(Beginning of GIVEN DATA)
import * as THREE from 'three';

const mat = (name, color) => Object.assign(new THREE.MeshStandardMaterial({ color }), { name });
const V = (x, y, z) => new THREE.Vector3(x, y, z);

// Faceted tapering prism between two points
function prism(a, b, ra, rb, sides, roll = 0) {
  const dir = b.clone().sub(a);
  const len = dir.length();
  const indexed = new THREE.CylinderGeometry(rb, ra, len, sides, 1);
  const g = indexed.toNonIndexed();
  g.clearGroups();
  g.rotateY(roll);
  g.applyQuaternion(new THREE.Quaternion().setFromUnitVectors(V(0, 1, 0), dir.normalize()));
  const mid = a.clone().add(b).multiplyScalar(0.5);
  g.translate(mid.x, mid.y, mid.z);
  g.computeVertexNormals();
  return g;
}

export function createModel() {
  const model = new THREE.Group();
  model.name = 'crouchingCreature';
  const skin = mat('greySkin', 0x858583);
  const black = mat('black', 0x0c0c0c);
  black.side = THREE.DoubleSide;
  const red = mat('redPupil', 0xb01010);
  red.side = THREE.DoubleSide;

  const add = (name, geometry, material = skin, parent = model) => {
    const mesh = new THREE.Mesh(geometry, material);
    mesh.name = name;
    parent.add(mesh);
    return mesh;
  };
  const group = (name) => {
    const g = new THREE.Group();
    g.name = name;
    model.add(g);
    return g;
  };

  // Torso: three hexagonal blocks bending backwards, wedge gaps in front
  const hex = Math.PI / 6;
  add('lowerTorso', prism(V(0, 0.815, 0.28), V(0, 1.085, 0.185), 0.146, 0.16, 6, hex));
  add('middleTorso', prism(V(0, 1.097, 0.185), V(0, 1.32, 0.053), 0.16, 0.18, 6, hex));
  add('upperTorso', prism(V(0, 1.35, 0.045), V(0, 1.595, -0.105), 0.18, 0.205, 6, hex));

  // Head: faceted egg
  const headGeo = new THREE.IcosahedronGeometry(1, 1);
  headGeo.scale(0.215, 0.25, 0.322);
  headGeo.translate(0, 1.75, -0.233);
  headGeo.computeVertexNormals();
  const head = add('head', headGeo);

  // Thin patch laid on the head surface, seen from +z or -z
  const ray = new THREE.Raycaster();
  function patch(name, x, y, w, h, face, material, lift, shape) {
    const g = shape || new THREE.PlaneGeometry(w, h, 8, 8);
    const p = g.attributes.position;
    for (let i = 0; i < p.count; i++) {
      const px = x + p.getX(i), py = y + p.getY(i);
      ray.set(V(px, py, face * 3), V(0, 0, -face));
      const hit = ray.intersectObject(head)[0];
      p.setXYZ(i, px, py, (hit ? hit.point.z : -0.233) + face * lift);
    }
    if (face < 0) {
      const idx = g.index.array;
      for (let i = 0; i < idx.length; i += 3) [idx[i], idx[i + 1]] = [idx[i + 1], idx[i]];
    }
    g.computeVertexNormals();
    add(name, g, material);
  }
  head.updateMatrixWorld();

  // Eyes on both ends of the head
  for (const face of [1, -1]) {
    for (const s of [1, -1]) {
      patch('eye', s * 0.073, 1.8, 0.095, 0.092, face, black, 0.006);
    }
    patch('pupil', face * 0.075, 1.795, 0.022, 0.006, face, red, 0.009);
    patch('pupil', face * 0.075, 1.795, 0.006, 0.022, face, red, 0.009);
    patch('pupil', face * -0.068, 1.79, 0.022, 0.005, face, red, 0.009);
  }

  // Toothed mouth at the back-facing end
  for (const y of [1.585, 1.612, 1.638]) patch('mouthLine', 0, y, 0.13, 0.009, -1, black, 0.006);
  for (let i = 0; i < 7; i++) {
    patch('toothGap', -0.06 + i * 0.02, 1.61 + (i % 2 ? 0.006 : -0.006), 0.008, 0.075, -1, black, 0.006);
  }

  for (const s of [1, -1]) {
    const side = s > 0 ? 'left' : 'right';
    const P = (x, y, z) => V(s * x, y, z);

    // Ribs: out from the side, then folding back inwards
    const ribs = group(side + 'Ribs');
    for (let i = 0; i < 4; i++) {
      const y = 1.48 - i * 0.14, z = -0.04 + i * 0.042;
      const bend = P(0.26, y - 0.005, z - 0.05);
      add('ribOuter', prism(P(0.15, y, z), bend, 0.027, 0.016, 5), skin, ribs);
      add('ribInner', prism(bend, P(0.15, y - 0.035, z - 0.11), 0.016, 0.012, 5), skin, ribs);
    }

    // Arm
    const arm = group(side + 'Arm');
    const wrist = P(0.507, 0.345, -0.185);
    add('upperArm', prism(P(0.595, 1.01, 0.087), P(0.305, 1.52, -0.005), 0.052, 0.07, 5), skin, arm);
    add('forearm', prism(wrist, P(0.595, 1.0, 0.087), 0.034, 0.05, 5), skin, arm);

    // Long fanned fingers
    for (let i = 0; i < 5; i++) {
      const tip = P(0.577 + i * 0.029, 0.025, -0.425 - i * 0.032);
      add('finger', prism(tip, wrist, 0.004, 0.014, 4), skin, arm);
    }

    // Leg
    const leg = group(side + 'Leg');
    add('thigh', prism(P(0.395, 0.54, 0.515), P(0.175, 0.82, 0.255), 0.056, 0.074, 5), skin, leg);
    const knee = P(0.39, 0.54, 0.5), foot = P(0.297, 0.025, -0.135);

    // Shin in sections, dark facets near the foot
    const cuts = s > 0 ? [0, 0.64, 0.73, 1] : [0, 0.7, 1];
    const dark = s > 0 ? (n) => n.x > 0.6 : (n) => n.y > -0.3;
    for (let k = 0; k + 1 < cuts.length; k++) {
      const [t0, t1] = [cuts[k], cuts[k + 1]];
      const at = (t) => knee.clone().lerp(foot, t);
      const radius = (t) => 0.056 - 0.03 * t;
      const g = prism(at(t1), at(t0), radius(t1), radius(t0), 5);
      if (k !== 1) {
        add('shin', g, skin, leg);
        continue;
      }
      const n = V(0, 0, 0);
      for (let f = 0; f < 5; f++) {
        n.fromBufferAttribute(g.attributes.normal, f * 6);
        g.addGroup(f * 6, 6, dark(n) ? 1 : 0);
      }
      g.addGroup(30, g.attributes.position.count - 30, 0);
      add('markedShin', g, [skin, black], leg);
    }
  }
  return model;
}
(End of GIVEN DATA)
■ EXERCISE OBJECTIVE
The required output is the exact run of lines from the beginning of the records to the line with "1, 0), dir.normalize()));", that line included.

■ REPLY
import * as THREE from 'three';

const mat = (name, color) => Object.assign(new THREE.MeshStandardMaterial({ color }), { name });
const V = (x, y, z) => new THREE.Vector3(x, y, z);

// Faceted tapering prism between two points
function prism(a, b, ra, rb, sides, roll = 0) {
  const dir = b.clone().sub(a);
  const len = dir.length();
  const indexed = new THREE.CylinderGeometry(rb, ra, len, sides, 1);
  const g = indexed.toNonIndexed();
  g.clearGroups();
  g.rotateY(roll);
  g.applyQuaternion(new THREE.Quaternion().setFromUnitVectors(V(0, 1, 0), dir.normalize()));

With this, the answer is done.